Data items
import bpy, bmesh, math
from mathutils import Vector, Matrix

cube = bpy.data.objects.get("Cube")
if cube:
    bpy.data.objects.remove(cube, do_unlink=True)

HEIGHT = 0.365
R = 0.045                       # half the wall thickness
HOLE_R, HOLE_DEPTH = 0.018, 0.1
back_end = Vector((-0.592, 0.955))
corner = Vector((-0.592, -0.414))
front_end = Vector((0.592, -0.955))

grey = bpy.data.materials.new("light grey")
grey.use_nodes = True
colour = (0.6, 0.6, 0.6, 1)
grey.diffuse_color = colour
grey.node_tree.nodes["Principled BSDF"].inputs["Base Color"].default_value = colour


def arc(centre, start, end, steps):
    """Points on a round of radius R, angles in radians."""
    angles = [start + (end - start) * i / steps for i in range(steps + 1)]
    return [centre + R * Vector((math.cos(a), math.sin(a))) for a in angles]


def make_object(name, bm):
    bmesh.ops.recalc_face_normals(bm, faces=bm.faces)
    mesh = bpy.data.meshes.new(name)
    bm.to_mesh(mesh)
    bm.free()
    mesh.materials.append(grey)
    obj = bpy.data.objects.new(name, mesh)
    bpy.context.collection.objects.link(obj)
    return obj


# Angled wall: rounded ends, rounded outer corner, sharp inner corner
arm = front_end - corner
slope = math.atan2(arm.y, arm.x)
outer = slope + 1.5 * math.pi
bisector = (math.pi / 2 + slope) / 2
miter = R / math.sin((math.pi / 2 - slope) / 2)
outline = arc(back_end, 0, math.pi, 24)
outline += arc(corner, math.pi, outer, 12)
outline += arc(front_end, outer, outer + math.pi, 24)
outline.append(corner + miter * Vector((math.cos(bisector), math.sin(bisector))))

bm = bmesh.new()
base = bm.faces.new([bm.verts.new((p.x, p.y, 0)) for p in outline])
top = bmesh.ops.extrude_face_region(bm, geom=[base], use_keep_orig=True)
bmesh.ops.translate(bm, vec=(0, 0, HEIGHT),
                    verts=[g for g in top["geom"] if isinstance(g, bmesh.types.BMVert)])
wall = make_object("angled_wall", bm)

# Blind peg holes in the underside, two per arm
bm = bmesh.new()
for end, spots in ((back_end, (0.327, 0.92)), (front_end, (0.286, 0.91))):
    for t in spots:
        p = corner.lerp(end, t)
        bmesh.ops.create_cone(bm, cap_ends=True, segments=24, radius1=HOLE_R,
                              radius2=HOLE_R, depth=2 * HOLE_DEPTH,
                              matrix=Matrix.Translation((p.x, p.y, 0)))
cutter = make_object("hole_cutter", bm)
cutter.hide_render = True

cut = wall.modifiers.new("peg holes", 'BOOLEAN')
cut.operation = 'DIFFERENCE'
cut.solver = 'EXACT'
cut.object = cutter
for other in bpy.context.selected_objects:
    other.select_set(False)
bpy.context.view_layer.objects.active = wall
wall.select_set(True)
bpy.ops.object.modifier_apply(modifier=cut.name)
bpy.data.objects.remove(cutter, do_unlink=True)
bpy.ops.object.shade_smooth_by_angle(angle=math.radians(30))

== Task to carry out ==
Your task is to repeat the data exactly; please include every line.

== Response area ==
import bpy, bmesh, math
from mathutils import Vector, Matrix

cube = bpy.data.objects.get("Cube")
if cube:
    bpy.data.objects.remove(cube, do_unlink=True)

HEIGHT = 0.365
R = 0.045                       # half the wall thickness
HOLE_R, HOLE_DEPTH = 0.018, 0.1
back_end = Vector((-0.592, 0.955))
corner = Vector((-0.592, -0.414))
front_end = Vector((0.592, -0.955))

grey = bpy.data.materials.new("light grey")
grey.use_nodes = True
colour = (0.6, 0.6, 0.6, 1)
grey.diffuse_color = colour
grey.node_tree.nodes["Principled BSDF"].inputs["Base Color"].default_value = colour


def arc(centre, start, end, steps):
    """Points on a round of radius R, angles in radians."""
    angles = [start + (end - start) * i / steps for i in range(steps + 1)]
    return [centre + R * Vector((math.cos(a), math.sin(a))) for a in angles]


def make_object(name, bm):
    bmesh.ops.recalc_face_normals(bm, faces=bm.faces)
    mesh = bpy.data.meshes.new(name)
    bm.to_mesh(mesh)
    bm.free()
    mesh.materials.append(grey)
    obj = bpy.data.objects.new(name, mesh)
    bpy.context.collection.objects.link(obj)
    return obj


# Angled wall: rounded ends, rounded outer corner, sharp inner corner
arm = front_end - corner
slope = math.atan2(arm.y, arm.x)
outer = slope + 1.5 * math.pi
bisector = (math.pi / 2 + slope) / 2
miter = R / math.sin((math.pi / 2 - slope) / 2)
outline = arc(back_end, 0, math.pi, 24)
outline += arc(corner, math.pi, outer, 12)
outline += arc(front_end, outer, outer + math.pi, 24)
outline.append(corner + miter * Vector((math.cos(bisector), math.sin(bisector))))

bm = bmesh.new()
base = bm.faces.new([bm.verts.new((p.x, p.y, 0)) for p in outline])
top = bmesh.ops.extrude_face_region(bm, geom=[base], use_keep_orig=True)
bmesh.ops.translate(bm, vec=(0, 0, HEIGHT),
                    verts=[g for g in top["geom"] if isinstance(g, bmesh.types.BMVert)])
wall = make_object("angled_wall", bm)

# Blind peg holes in the underside, two per arm
bm = bmesh.new()
for end, spots in ((back_end, (0.327, 0.92)), (front_end, (0.286, 0.91))):
    for t in spots:
        p = corner.lerp(end, t)
        bmesh.ops.create_cone(bm, cap_ends=True, segments=24, radius1=HOLE_R,
                              radius2=HOLE_R, depth=2 * HOLE_DEPTH,
                              matrix=Matrix.Translation((p.x, p.y, 0)))
cutter = make_object("hole_cutter", bm)
cutter.hide_render = True

cut = wall.modifiers.new("peg holes", 'BOOLEAN')
cut.operation = 'DIFFERENCE'
cut.solver = 'EXACT'
cut.object = cutter
for other in bpy.context.selected_objects:
    other.select_set(False)
bpy.context.view_layer.objects.active = wall
wall.select_set(True)
bpy.ops.object.modifier_apply(modifier=cut.name)
bpy.data.objects.remove(cutter, do_unlink=True)
bpy.ops.object.shade_smooth_by_angle(angle=math.radians(30))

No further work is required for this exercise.